Saved data entries:
::::

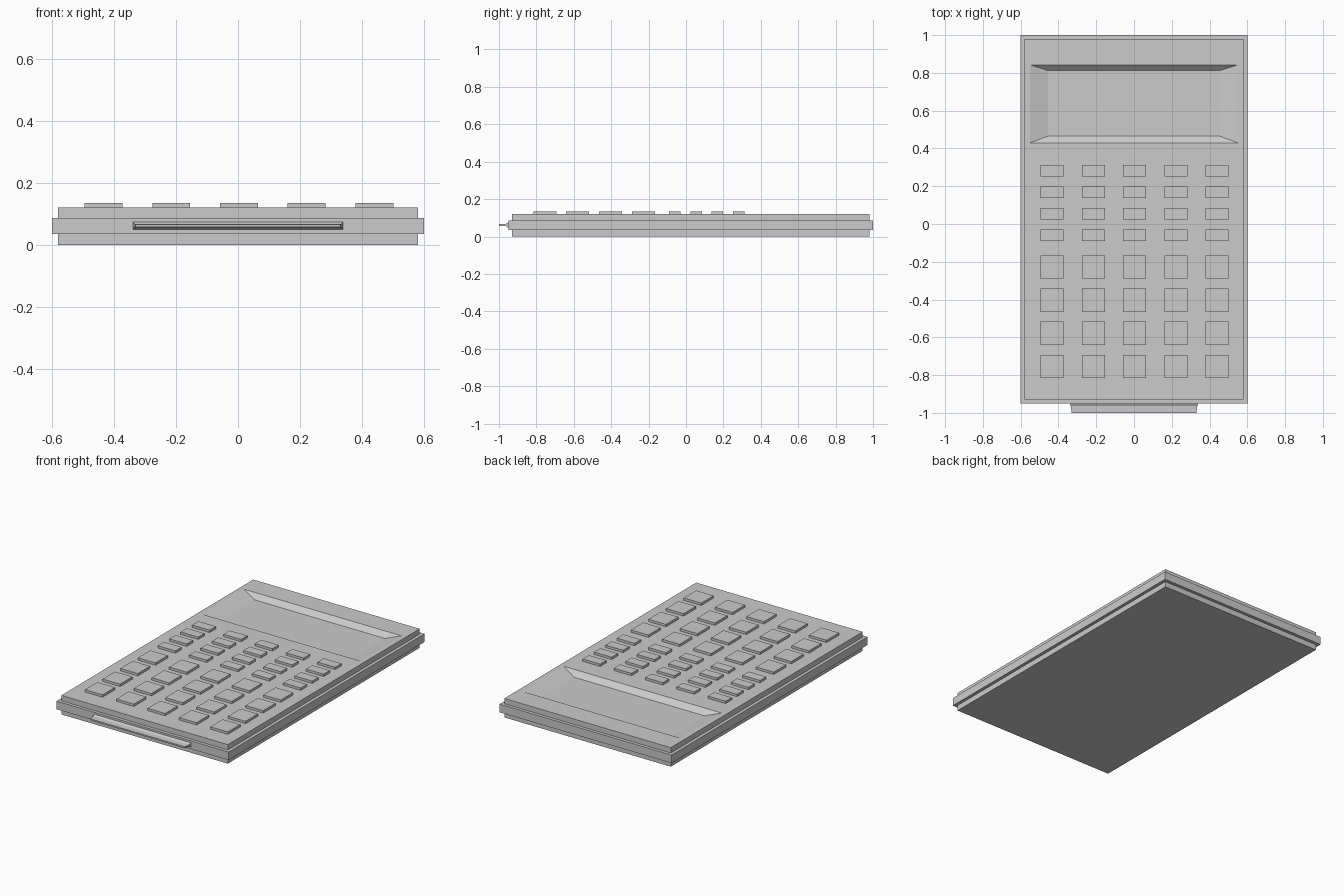
import bpy, bmesh

if "Cube" in bpy.data.objects:
    bpy.data.objects.remove(bpy.data.objects["Cube"])


def loft(name, rings):
    """Closed solid skinned through a list of 4-point rings."""
    bm = bmesh.new()
    loops = [[bm.verts.new(p) for p in ring] for ring in rings]
    for a, b in zip(loops, loops[1:]):
        for i in range(4):
            j = (i + 1) % 4
            bm.faces.new((a[i], a[j], b[j], b[i]))
    bm.faces.new(loops[0][::-1])
    bm.faces.new(loops[-1])
    bmesh.ops.recalc_face_normals(bm, faces=bm.faces)
    mesh = bpy.data.meshes.new(name)
    bm.to_mesh(mesh)
    bm.free()
    obj = bpy.data.objects.new(name, mesh)
    bpy.context.collection.objects.link(obj)
    return obj


def rect_z(hx, y0, y1, z, cx=0.0):
    """Horizontal rectangle at height z."""
    return [(cx - hx, y0, z), (cx + hx, y0, z), (cx + hx, y1, z), (cx - hx, y1, z)]


def rect_y(hx, z0, z1, y):
    """Upright rectangle facing the front at depth y."""
    return [(-hx, y, z0), (hx, y, z0), (hx, y, z1), (-hx, y, z1)]


# Stepped case with a wider middle band, ending in the sunken display
inner, outer = (0.58, -0.93, 0.98), (0.60, -0.95, 1.0)
loft("case", [
    rect_z(*inner, 0.0),
    rect_z(*inner, 0.035),
    rect_z(*outer, 0.035),
    rect_z(*outer, 0.086),
    rect_z(*inner, 0.086),
    rect_z(*inner, 0.12),
    rect_z(0.55, 0.43, 0.843, 0.12),
    rect_z(0.455, 0.465, 0.812, 0.09),
])

# Thin tab on the front edge, flared where it meets the case
loft("front_tab", [
    rect_y(0.338, 0.049, 0.074, -0.945),
    rect_y(0.338, 0.049, 0.074, -0.952),
    rect_y(0.335, 0.056, 0.067, -0.964),
    rect_y(0.330, 0.057, 0.066, -1.0),
])

# Keypad: four rows of short keys above four rows of square keys
rows = [("function_key", 0.282 - 0.114 * r, 0.031) for r in range(4)]
rows += [("number_key", -0.228 - 0.1755 * r, 0.0615) for r in range(4)]
for name, y, hy in rows:
    for col in range(5):
        x = 0.003 + 0.2185 * (col - 2)
        loft(name, [rect_z(0.061, y - hy, y + hy, z, x) for z in (0.118, 0.135)])
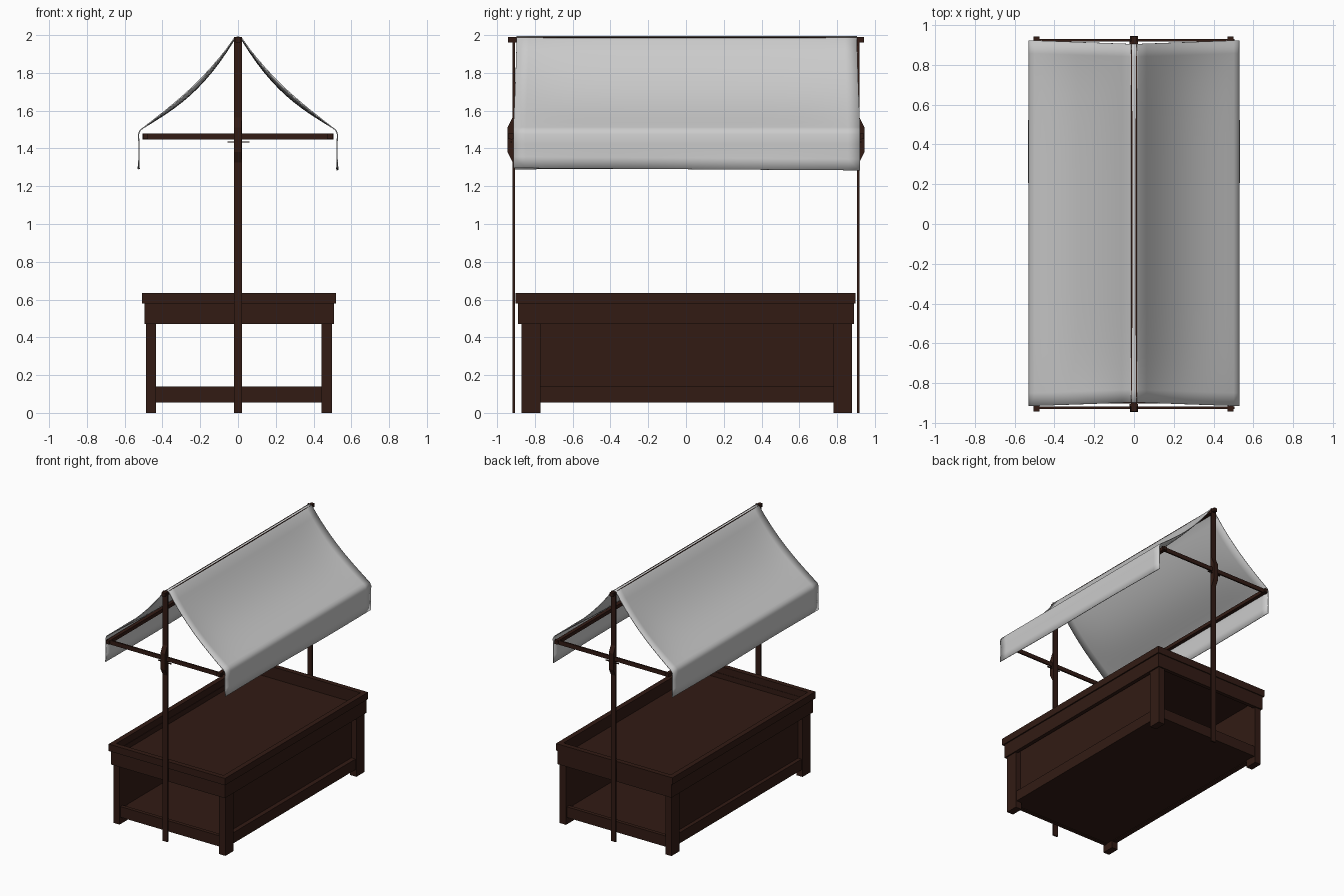
import bpy, bmesh, math

if "Cube" in bpy.data.objects:
    bpy.data.objects.remove(bpy.data.objects["Cube"])

wood = bpy.data.materials.new("dark_wood")
wood.diffuse_color = (0.032, 0.011, 0.007, 1)
wood.use_nodes = True
wood.node_tree.nodes["Principled BSDF"].inputs["Base Color"].default_value = wood.diffuse_color


def finish(name, bm, mat=None):
    me = bpy.data.meshes.new(name)
    bmesh.ops.recalc_face_normals(bm, faces=bm.faces)
    bm.to_mesh(me)
    bm.free()
    ob = bpy.data.objects.new(name, me)
    bpy.context.collection.objects.link(ob)
    if mat:
        me.materials.append(mat)
    return ob


def box(name, x, y, z):
    bm = bmesh.new()
    bmesh.ops.create_cube(bm, size=1)
    for v in bm.verts:
        for i, (a, b) in enumerate((x, y, z)):
            v.co[i] = b if v.co[i] > 0 else a
    return finish(name, bm, wood)


def frame(name, x, y, z, t):
    # rectangular ring of boards
    bm = bmesh.new()
    rings = []
    for d, h in ((0, z[0]), (0, z[1]), (t, z[1]), (t, z[0])):
        rings.append([bm.verts.new((px, py, h)) for px, py in (
            (x[0] + d, y[0] + d), (x[1] - d, y[0] + d),
            (x[1] - d, y[1] - d), (x[0] + d, y[1] - d))])
    for i in range(4):
        a, b = rings[i], rings[(i + 1) % 4]
        for j in range(4):
            k = (j + 1) % 4
            bm.faces.new((a[j], a[k], b[k], b[j]))
    return finish(name, bm, wood)


# Table: tray, rim and apron
frame("tray_rim", (-0.508, 0.518), (-0.903, 0.898), (0.58, 0.635), 0.04)
frame("apron", (-0.495, 0.508), (-0.89, 0.89), (0.47, 0.58), 0.03)
box("tray_floor", (-0.47, 0.485), (-0.865, 0.865), (0.52, 0.54))
# Lower shelf, rails, recessed side panels and legs
box("shelf", (-0.46, 0.47), (-0.85, 0.86), (0.06, 0.12))
for side, x in (("left", (-0.48, -0.44)), ("right", (0.445, 0.49))):
    box(side + "_rail", x, (-0.77, 0.78), (0.055, 0.14))
for side, x in (("left", (-0.449, -0.436)), ("right", (0.441, 0.454))):
    box(side + "_panel", x, (-0.78, 0.79), (0.13, 0.53))
for end, y in (("front", (-0.86, -0.83)), ("back", (0.84, 0.87))):
    box(end + "_rail", (-0.435, 0.445), y, (0.055, 0.14))
    for side, x in (("left", (-0.488, -0.435)), ("right", (0.442, 0.498))):
        yl = (-0.87, -0.77) if end == "front" else (0.78, 0.88)
        box(f"{end}_{side}_leg", x, yl, (0, 0.52))

# Canopy frame: posts, crossbars, brackets and pins at both ends
for end, s in (("front", -1), ("back", 1)):
    def span(a, b):
        return tuple(sorted((s * a, s * b)))
    box(end + "_post", (-0.022, 0.02), span(0.905, 0.918), (0, 1.99))
    box(end + "_crossbar", (-0.505, 0.505), span(0.918, 0.93), (1.447, 1.48))
    box(end + "_pin", (-0.055, 0.06), span(0.92, 0.93), (1.431, 1.437))
    bm = bmesh.new()
    prof = ((0.915, 1.32), (0.945, 1.38), (0.945, 1.51), (0.915, 1.57))
    f = bm.faces.new([bm.verts.new((-0.021, s * y, z)) for y, z in prof])
    ext = bmesh.ops.extrude_face_region(bm, geom=[f])
    bmesh.ops.translate(bm, vec=(0.04, 0, 0),
                        verts=[v for v in ext["geom"] if isinstance(v, bmesh.types.BMVert)])
    finish(end + "_bracket", bm, wood)

# Long poles carrying the cloth
for name, x, z in (("ridge_pole", 0, 1.975), ("left_eave_pole", -0.49, 1.465),
                   ("right_eave_pole", 0.485, 1.465)):
    box(name, (x - 0.014, x + 0.014), (-0.942, 0.942), (z - 0.014, z + 0.014))

# Cloth canopy: sagging roof slopes with a hanging valance on each side
bm = bmesh.new()
NY = 28
rows = []
for j in range(NY + 1):
    t = 2 * j / NY - 1
    mid = 1 - t ** 6
    sag = 0.04 + 0.03 * mid
    half = [(0.02, 1.982 - 0.006 * mid)]
    for i in range(1, 13):
        u = i / 12
        half.append((0.02 + 0.48 * u,
                     1.982 - 0.472 * u - sag * math.sin(math.pi * u ** 0.8)))
    half += [(0.517, 1.498), (0.527, 1.475), (0.524, 1.42), (0.524, 1.35),
             (0.526 + 0.003 * math.sin(4 * t), 1.29)]
    pts = [(-x, z) for x, z in reversed(half)] + [(0, 1.993)] + half
    row = []
    for x, z in pts:
        y = t * (0.9 + 0.018 * min(1, abs(x) / 0.5)) + 0.004
        if z < 1.4 and x > 0:
            z -= 0.006 * t
        row.append(bm.verts.new((x, y, z)))
    rows.append(row)
for a, b in zip(rows, rows[1:]):
    for i in range(len(a) - 1):
        bm.faces.new((a[i], a[i + 1], b[i + 1], b[i]))
cloth = finish("cloth_canopy", bm)
for p in cloth.data.polygons:
    p.use_smooth = True
thick = cloth.modifiers.new("thickness", 'SOLIDIFY')
thick.thickness = 0.006
thick.offset = 0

::::

Task statement :: Restate the data above word for word, so that the only difference is the missing pictures.

Solved problem ::
import bpy, bmesh

if "Cube" in bpy.data.objects:
    bpy.data.objects.remove(bpy.data.objects["Cube"])


def loft(name, rings):
    """Closed solid skinned through a list of 4-point rings."""
    bm = bmesh.new()
    loops = [[bm.verts.new(p) for p in ring] for ring in rings]
    for a, b in zip(loops, loops[1:]):
        for i in range(4):
            j = (i + 1) % 4
            bm.faces.new((a[i], a[j], b[j], b[i]))
    bm.faces.new(loops[0][::-1])
    bm.faces.new(loops[-1])
    bmesh.ops.recalc_face_normals(bm, faces=bm.faces)
    mesh = bpy.data.meshes.new(name)
    bm.to_mesh(mesh)
    bm.free()
    obj = bpy.data.objects.new(name, mesh)
    bpy.context.collection.objects.link(obj)
    return obj


def rect_z(hx, y0, y1, z, cx=0.0):
    """Horizontal rectangle at height z."""
    return [(cx - hx, y0, z), (cx + hx, y0, z), (cx + hx, y1, z), (cx - hx, y1, z)]


def rect_y(hx, z0, z1, y):
    """Upright rectangle facing the front at depth y."""
    return [(-hx, y, z0), (hx, y, z0), (hx, y, z1), (-hx, y, z1)]


# Stepped case with a wider middle band, ending in the sunken display
inner, outer = (0.58, -0.93, 0.98), (0.60, -0.95, 1.0)
loft("case", [
    rect_z(*inner, 0.0),
    rect_z(*inner, 0.035),
    rect_z(*outer, 0.035),
    rect_z(*outer, 0.086),
    rect_z(*inner, 0.086),
    rect_z(*inner, 0.12),
    rect_z(0.55, 0.43, 0.843, 0.12),
    rect_z(0.455, 0.465, 0.812, 0.09),
])

# Thin tab on the front edge, flared where it meets the case
loft("front_tab", [
    rect_y(0.338, 0.049, 0.074, -0.945),
    rect_y(0.338, 0.049, 0.074, -0.952),
    rect_y(0.335, 0.056, 0.067, -0.964),
    rect_y(0.330, 0.057, 0.066, -1.0),
])

# Keypad: four rows of short keys above four rows of square keys
rows = [("function_key", 0.282 - 0.114 * r, 0.031) for r in range(4)]
rows += [("number_key", -0.228 - 0.1755 * r, 0.0615) for r in range(4)]
for name, y, hy in rows:
    for col in range(5):
        x = 0.003 + 0.2185 * (col - 2)
        loft(name, [rect_z(0.061, y - hy, y + hy, z, x) for z in (0.118, 0.135)])
import bpy, bmesh, math

if "Cube" in bpy.data.objects:
    bpy.data.objects.remove(bpy.data.objects["Cube"])

wood = bpy.data.materials.new("dark_wood")
wood.diffuse_color = (0.032, 0.011, 0.007, 1)
wood.use_nodes = True
wood.node_tree.nodes["Principled BSDF"].inputs["Base Color"].default_value = wood.diffuse_color


def finish(name, bm, mat=None):
    me = bpy.data.meshes.new(name)
    bmesh.ops.recalc_face_normals(bm, faces=bm.faces)
    bm.to_mesh(me)
    bm.free()
    ob = bpy.data.objects.new(name, me)
    bpy.context.collection.objects.link(ob)
    if mat:
        me.materials.append(mat)
    return ob


def box(name, x, y, z):
    bm = bmesh.new()
    bmesh.ops.create_cube(bm, size=1)
    for v in bm.verts:
        for i, (a, b) in enumerate((x, y, z)):
            v.co[i] = b if v.co[i] > 0 else a
    return finish(name, bm, wood)


def frame(name, x, y, z, t):
    # rectangular ring of boards
    bm = bmesh.new()
    rings = []
    for d, h in ((0, z[0]), (0, z[1]), (t, z[1]), (t, z[0])):
        rings.append([bm.verts.new((px, py, h)) for px, py in (
            (x[0] + d, y[0] + d), (x[1] - d, y[0] + d),
            (x[1] - d, y[1] - d), (x[0] + d, y[1] - d))])
    for i in range(4):
        a, b = rings[i], rings[(i + 1) % 4]
        for j in range(4):
            k = (j + 1) % 4
            bm.faces.new((a[j], a[k], b[k], b[j]))
    return finish(name, bm, wood)


# Table: tray, rim and apron
frame("tray_rim", (-0.508, 0.518), (-0.903, 0.898), (0.58, 0.635), 0.04)
frame("apron", (-0.495, 0.508), (-0.89, 0.89), (0.47, 0.58), 0.03)
box("tray_floor", (-0.47, 0.485), (-0.865, 0.865), (0.52, 0.54))
# Lower shelf, rails, recessed side panels and legs
box("shelf", (-0.46, 0.47), (-0.85, 0.86), (0.06, 0.12))
for side, x in (("left", (-0.48, -0.44)), ("right", (0.445, 0.49))):
    box(side + "_rail", x, (-0.77, 0.78), (0.055, 0.14))
for side, x in (("left", (-0.449, -0.436)), ("right", (0.441, 0.454))):
    box(side + "_panel", x, (-0.78, 0.79), (0.13, 0.53))
for end, y in (("front", (-0.86, -0.83)), ("back", (0.84, 0.87))):
    box(end + "_rail", (-0.435, 0.445), y, (0.055, 0.14))
    for side, x in (("left", (-0.488, -0.435)), ("right", (0.442, 0.498))):
        yl = (-0.87, -0.77) if end == "front" else (0.78, 0.88)
        box(f"{end}_{side}_leg", x, yl, (0, 0.52))

# Canopy frame: posts, crossbars, brackets and pins at both ends
for end, s in (("front", -1), ("back", 1)):
    def span(a, b):
        return tuple(sorted((s * a, s * b)))
    box(end + "_post", (-0.022, 0.02), span(0.905, 0.918), (0, 1.99))
    box(end + "_crossbar", (-0.505, 0.505), span(0.918, 0.93), (1.447, 1.48))
    box(end + "_pin", (-0.055, 0.06), span(0.92, 0.93), (1.431, 1.437))
    bm = bmesh.new()
    prof = ((0.915, 1.32), (0.945, 1.38), (0.945, 1.51), (0.915, 1.57))
    f = bm.faces.new([bm.verts.new((-0.021, s * y, z)) for y, z in prof])
    ext = bmesh.ops.extrude_face_region(bm, geom=[f])
    bmesh.ops.translate(bm, vec=(0.04, 0, 0),
                        verts=[v for v in ext["geom"] if isinstance(v, bmesh.types.BMVert)])
    finish(end + "_bracket", bm, wood)

# Long poles carrying the cloth
for name, x, z in (("ridge_pole", 0, 1.975), ("left_eave_pole", -0.49, 1.465),
                   ("right_eave_pole", 0.485, 1.465)):
    box(name, (x - 0.014, x + 0.014), (-0.942, 0.942), (z - 0.014, z + 0.014))

# Cloth canopy: sagging roof slopes with a hanging valance on each side
bm = bmesh.new()
NY = 28
rows = []
for j in range(NY + 1):
    t = 2 * j / NY - 1
    mid = 1 - t ** 6
    sag = 0.04 + 0.03 * mid
    half = [(0.02, 1.982 - 0.006 * mid)]
    for i in range(1, 13):
        u = i / 12
        half.append((0.02 + 0.48 * u,
                     1.982 - 0.472 * u - sag * math.sin(math.pi * u ** 0.8)))
    half += [(0.517, 1.498), (0.527, 1.475), (0.524, 1.42), (0.524, 1.35),
             (0.526 + 0.003 * math.sin(4 * t), 1.29)]
    pts = [(-x, z) for x, z in reversed(half)] + [(0, 1.993)] + half
    row = []
    for x, z in pts:
        y = t * (0.9 + 0.018 * min(1, abs(x) / 0.5)) + 0.004
        if z < 1.4 and x > 0:
            z -= 0.006 * t
        row.append(bm.verts.new((x, y, z)))
    rows.append(row)
for a, b in zip(rows, rows[1:]):
    for i in range(len(a) - 1):
        bm.faces.new((a[i], a[i + 1], b[i + 1], b[i]))
cloth = finish("cloth_canopy", bm)
for p in cloth.data.polygons:
    p.use_smooth = True
thick = cloth.modifiers.new("thickness", 'SOLIDIFY')
thick.thickness = 0.006
thick.offset = 0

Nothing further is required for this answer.